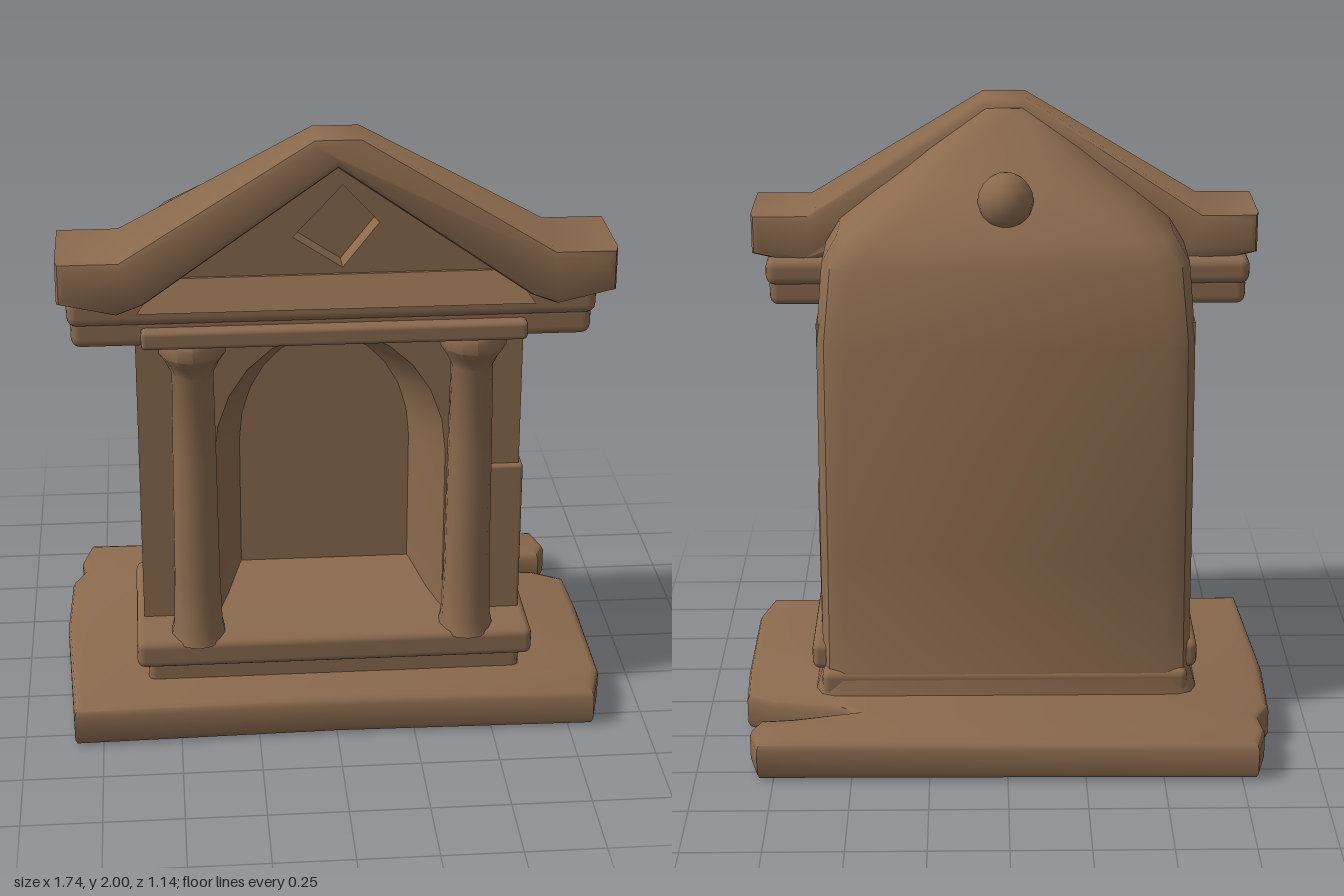
import * as THREE from 'three';
import { toCreasedNormals } from 'three/addons/utils/BufferGeometryUtils.js';
import { RoundedBoxGeometry } from 'three/addons/geometries/RoundedBoxGeometry.js';

const clay = new THREE.MeshStandardMaterial({ color: 0x8b6a4e });
clay.name = 'brownClay';
const clayInside = clay;

function add(group, name, geometry, crease = 0.7) {
  const mesh = new THREE.Mesh(crease ? toCreasedNormals(geometry, crease) : geometry, clayInside);
  mesh.name = name;
  group.add(mesh);
  return mesh;
}

// Rounded block given by its extents
function block(group, name, x0, x1, y0, y1, z0, z1, r = 0.025) {
  const g = new RoundedBoxGeometry(x1 - x0, y1 - y0, z1 - z0, 2, r);
  g.translate((x0 + x1) / 2, (y0 + y1) / 2, (z0 + z1) / 2);
  return add(group, name, g, 0);
}

const shapeOf = (pts) => new THREE.Shape(pts.map(([x, y]) => new THREE.Vector2(x, y)));

// Extrusion between two depths, bevel kept inside them
function extrude(shape, z0, z1, bevel = 0) {
  const g = new THREE.ExtrudeGeometry(shape, {
    depth: z1 - z0 - 2 * bevel, bevelEnabled: bevel > 0, bevelThickness: bevel,
    bevelSize: bevel, bevelOffset: -bevel, bevelSegments: 2,
  });
  return g.translate(0, 0, z0 + bevel);
}

// Surface through equal-length rings of points; optionally closed and capped
function loft(rings, closed) {
  const n = rings[0].length, index = [];
  for (let r = 0; r < rings.length - 1; r++) {
    for (let i = 0; i < (closed ? n : n - 1); i++) {
      const a = r * n + i, b = r * n + (i + 1) % n;
      index.push(a, b, b + n, a, b + n, a + n);
    }
  }
  if (closed) {
    const top = (rings.length - 1) * n;
    for (let i = 1; i < n - 1; i++) index.push(top, top + i, top + i + 1, 0, i + 1, i);
  }
  const g = new THREE.BufferGeometry();
  g.setAttribute('position', new THREE.Float32BufferAttribute(rings.flat(2), 3));
  g.setIndex(index);
  g.computeVertexNormals();
  return g;
}

// Arch outline from the right foot over the top to the left foot
function arch(w, foot, spring, top, z) {
  const pts = [[w, foot, z]];
  for (let i = 0; i <= 12; i++) {
    const t = (i / 12) * Math.PI;
    pts.push([w * Math.cos(t), spring + (top - spring) * Math.sin(t), z]);
  }
  pts.push([-w, foot, z]);
  return pts;
}

export function createModel() {
  const model = new THREE.Group();
  model.name = 'templeShrine';

  // Ground slab with a broken notch at the back
  const slab = shapeOf([
    [-0.84, -0.57], [0, -0.555], [0.83, -0.57], [0.87, -0.42], [0.87, 0], [0.86, 0.2], [0.76, 0.26], [0.55, 0.29],
    [0.5, 0.33], [0.7, 0.37], [0.8, 0.38], [0.83, 0.45], [0.8, 0.56], [0.4, 0.56],
    [-0.8, 0.575], [-0.83, 0.46], [-0.82, 0.38], [-0.86, 0.3], [-0.87, 0],
  ]);
  add(model, 'groundSlab', extrude(slab, 0, 0.13, 0.025).rotateX(-Math.PI / 2), 0.8);

  // Plinth
  block(model, 'lowerPlinth', -0.6, 0.61, 0.1, 0.21, -0.21, 0.39);
  block(model, 'upperPlinth', -0.635, 0.645, 0.19, 0.285, -0.15, 0.43);

  // Main body and hipped back roof: y, half width, back z, front z, corner cut
  const levels = [
    [0.1, 0.64, -0.23, 0, 0.06], [0.2, 0.61, -0.205, 0, 0.08], [0.6, 0.61, -0.195, 0, 0.09],
    [1.0, 0.61, -0.155, 0, 0.09], [1.3, 0.61, -0.115, 0, 0.09], [1.31, 0.61, -0.113, 0.38, 0.09],
    [1.55, 0.59, -0.08, 0.38, 0.1], [1.63, 0.54, -0.04, 0.38, 0.12], [1.72, 0.42, 0.04, 0.38, 0.14],
    [1.79, 0.32, 0.12, 0.38, 0.14], [1.85, 0.24, 0.22, 0.38, 0.1], [1.97, 0.06, 0.37, 0.4, 0.01],
  ];
  add(model, 'body', loft(levels.map(([y, w, zb, zf, c]) => [
    [w, y, zf], [w, y, zb + c], [w - c * 0.3, y, zb + c * 0.3], [w - c, y, zb],
    [c - w, y, zb], [c * 0.3 - w, y, zb + c * 0.3], [-w, y, zb + c], [-w, y, zf],
  ]), true), 0.75);

  // Front wall with a splayed arched niche
  const wall = shapeOf([[-0.61, 0.22], [0.61, 0.22], [0.61, 1.36], [-0.61, 1.36]]);
  const outer = arch(0.37, 0.28, 0.85, 1.28, 0.25);
  wall.holes.push(new THREE.Path(outer.map(([x, y]) => new THREE.Vector2(x, y))));
  add(model, 'frontWall', extrude(wall, -0.03, 0.25));
  add(model, 'nicheSplay', loft([outer, arch(0.28, 0.28, 0.8, 1.17, 0.001)], false), 0.8);
  add(model, 'nicheSill', loft([
    [[-0.37, 0.28, 0.25], [0.37, 0.28, 0.25]],
    [[-0.34, 0.3, 0.14], [0.34, 0.3, 0.14]],
    [[-0.28, 0.35, 0.004], [0.28, 0.35, 0.004]],
  ], false), 0.8);
  block(model, 'sideButtress', 0.5, 0.622, 0.25, 0.8, 0.02, 0.27, 0.01);

  // Columns
  const profile = [[0.09, 0.27], [0.08, 0.32], [0.074, 0.5], [0.07, 0.9], [0.066, 1.2],
    [0.085, 1.24], [0.105, 1.27], [0.105, 1.31], [0.09, 1.34]].map(([r, y]) => new THREE.Vector2(r, y));
  for (const side of [-1, 1]) {
    const g = new THREE.LatheGeometry(profile, 14).scale(1, 1, 1.15);
    add(model, side > 0 ? 'leftColumn' : 'rightColumn', g.translate(side * 0.435, 0, 0.345), 0.7);
  }

  // Entablature
  block(model, 'architrave', -0.8, 0.78, 1.335, 1.435, 0.24, 0.48, 0.03);
  block(model, 'architraveBand', -0.59, 0.58, 1.34, 1.4, 0.4, 0.52, 0.015);
  block(model, 'cornice', -0.81, 0.79, 1.41, 1.5, 0.22, 0.5, 0.03);

  // Tympanum with a tilted diamond recess and a sloping foot
  const tympanum = shapeOf([[-0.68, 1.46], [0.68, 1.46], [0, 1.93]]);
  tympanum.holes.push(new THREE.Path([[-0.13, 1.67], [0.02, 1.57], [0.13, 1.71], [0.02, 1.83]]
    .map(([x, y]) => new THREE.Vector2(x, y))));
  add(model, 'tympanum', extrude(tympanum, 0.33, 0.46));
  add(model, 'tympanumFoot', loft([
    [[-0.6, 1.46, 0.52], [0.6, 1.46, 0.52]], [[-0.53, 1.55, 0.465], [0.53, 1.55, 0.465]],
    [[-0.53, 1.555, 0.45], [0.53, 1.555, 0.45]],
  ], false), 0.4);

  // Raking gable frame with flared eaves, leaning back towards the top
  const half = [[0.07, 2], [0.65, 1.645], [0.835, 1.645], [0.835, 1.51], [0.66, 1.47], [0.58, 1.5]];
  const frame = shapeOf([...half, [0, 1.905], ...half.map(([x, y]) => [-x, y]).reverse()]);
  const gable = extrude(frame, 0.25, 0.57, 0.025);
  const p = gable.attributes.position;
  for (let i = 0; i < p.count; i++) {
    const t = THREE.MathUtils.clamp((p.getY(i) - 1.65) / 0.35, 0, 1);
    p.setZ(i, p.getZ(i) + (p.getZ(i) < 0.4 ? 0.14 : -0.025) * t);
  }
  add(model, 'gableFrame', gable, 0.7);

  // Knob on the back roof
  add(model, 'roofKnob', new THREE.SphereGeometry(0.09, 14, 10).scale(1, 1.05, 1).translate(0, 1.74, 0.055), 0);

  return model;
}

> _About this exercise_
The lines you need are those holding the word "RoundedBoxGeometry"; copy each of them from the material above.

> _Answer to this task_
import { RoundedBoxGeometry } from 'three/addons/geometries/RoundedBoxGeometry.js';
  const g = new RoundedBoxGeometry(x1 - x0, y1 - y0, z1 - z0, 2, r);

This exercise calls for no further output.